Task requirements: From the entries below, gather every line containing the string "side".

+++ Input material +++

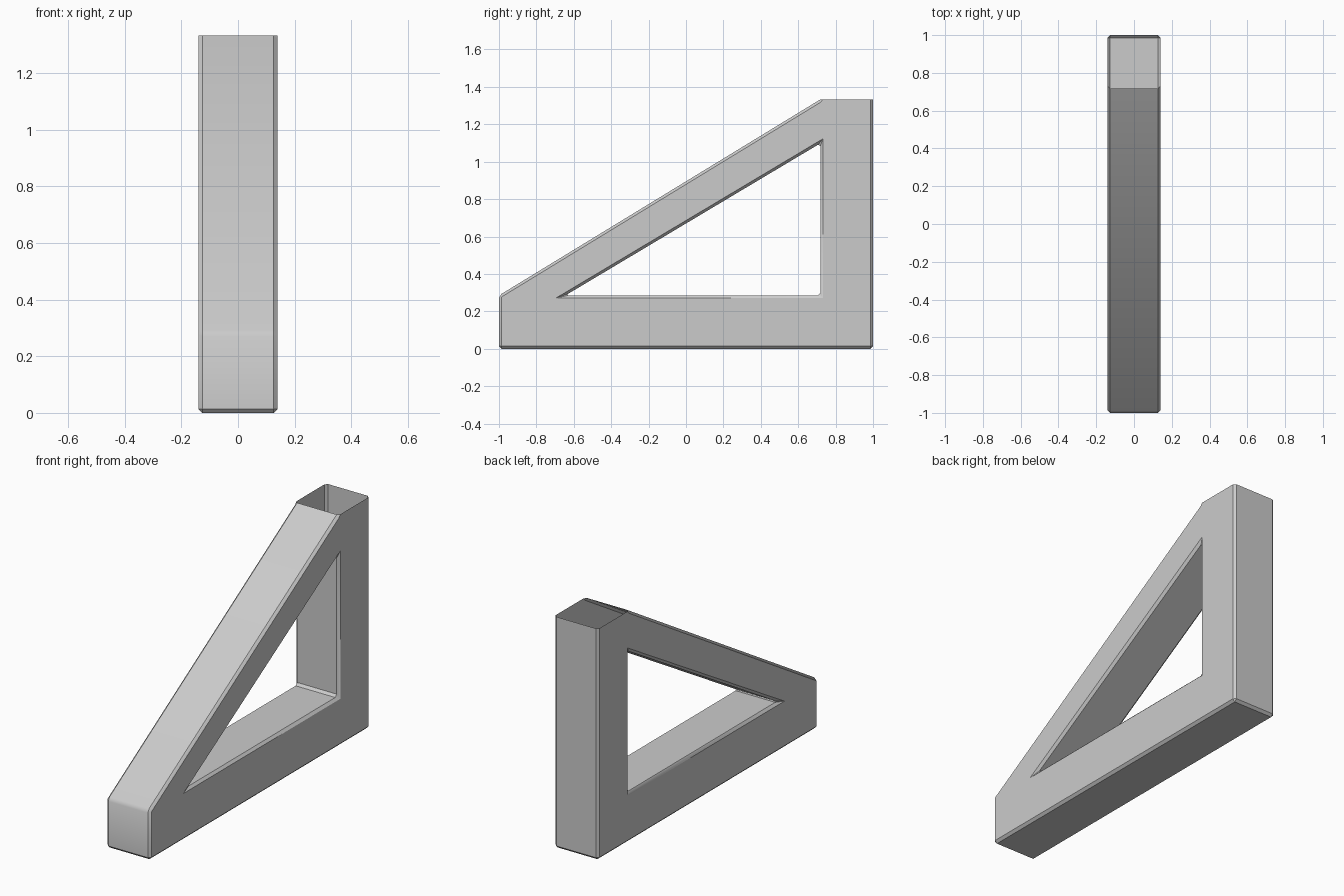
import bpy, bmesh, math

if "Cube" in bpy.data.objects:
    bpy.data.objects.remove(bpy.data.objects["Cube"])

HALF = 0.14      # half width in x
CHAMFER = 0.014

# side profile (y, z): outer outline and triangular opening
outer = [(-1, 0), (1, 0), (1, 1.333), (0.718, 1.333), (-1, 0.285)]
inner = [(-0.645, 0.285), (0.718, 0.285), (0.718, 1.098)]
points = outer + inner
n = len(points)

bm = bmesh.new()
right = [bm.verts.new((HALF, y, z)) for y, z in points]
left = [bm.verts.new((-HALF, y, z)) for y, z in points]

# side panels around the opening
for f in [(0, 1, 6, 5), (1, 2, 3, 7, 6), (3, 4, 5, 7), (4, 0, 5)]:
    bm.faces.new([right[i] for i in f])
    bm.faces.new([left[i] for i in reversed(f)])

# outer walls (top of the post, 2-3, stays open) and opening walls
for a, b in [(0, 1), (1, 2), (3, 4), (4, 0), (6, 5), (7, 6), (5, 7)]:
    bm.faces.new([right[b], right[a], left[a], left[b]])
bmesh.ops.recalc_face_normals(bm, faces=bm.faces)

# chamfer every sharp edge except the open rim
sharp = [e for e in bm.edges
         if len(e.link_faces) == 2 and e.calc_face_angle() > math.radians(30)]
bmesh.ops.bevel(bm, geom=sharp, offset=CHAMFER, offset_type='OFFSET',
                segments=1, profile=0.5, affect='EDGES', clamp_overlap=True)

mesh = bpy.data.meshes.new("triangular_bracket")
bm.to_mesh(mesh)
bm.free()
bracket = bpy.data.objects.new("triangular_bracket", mesh)
bpy.context.collection.objects.link(bracket)

bpy.context.view_layer.objects.active = bracket
bracket.select_set(True)
bpy.ops.object.shade_smooth_by_angle(angle=math.radians(32))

+++

Problem solution:
# side profile (y, z): outer outline and triangular opening
# side panels around the opening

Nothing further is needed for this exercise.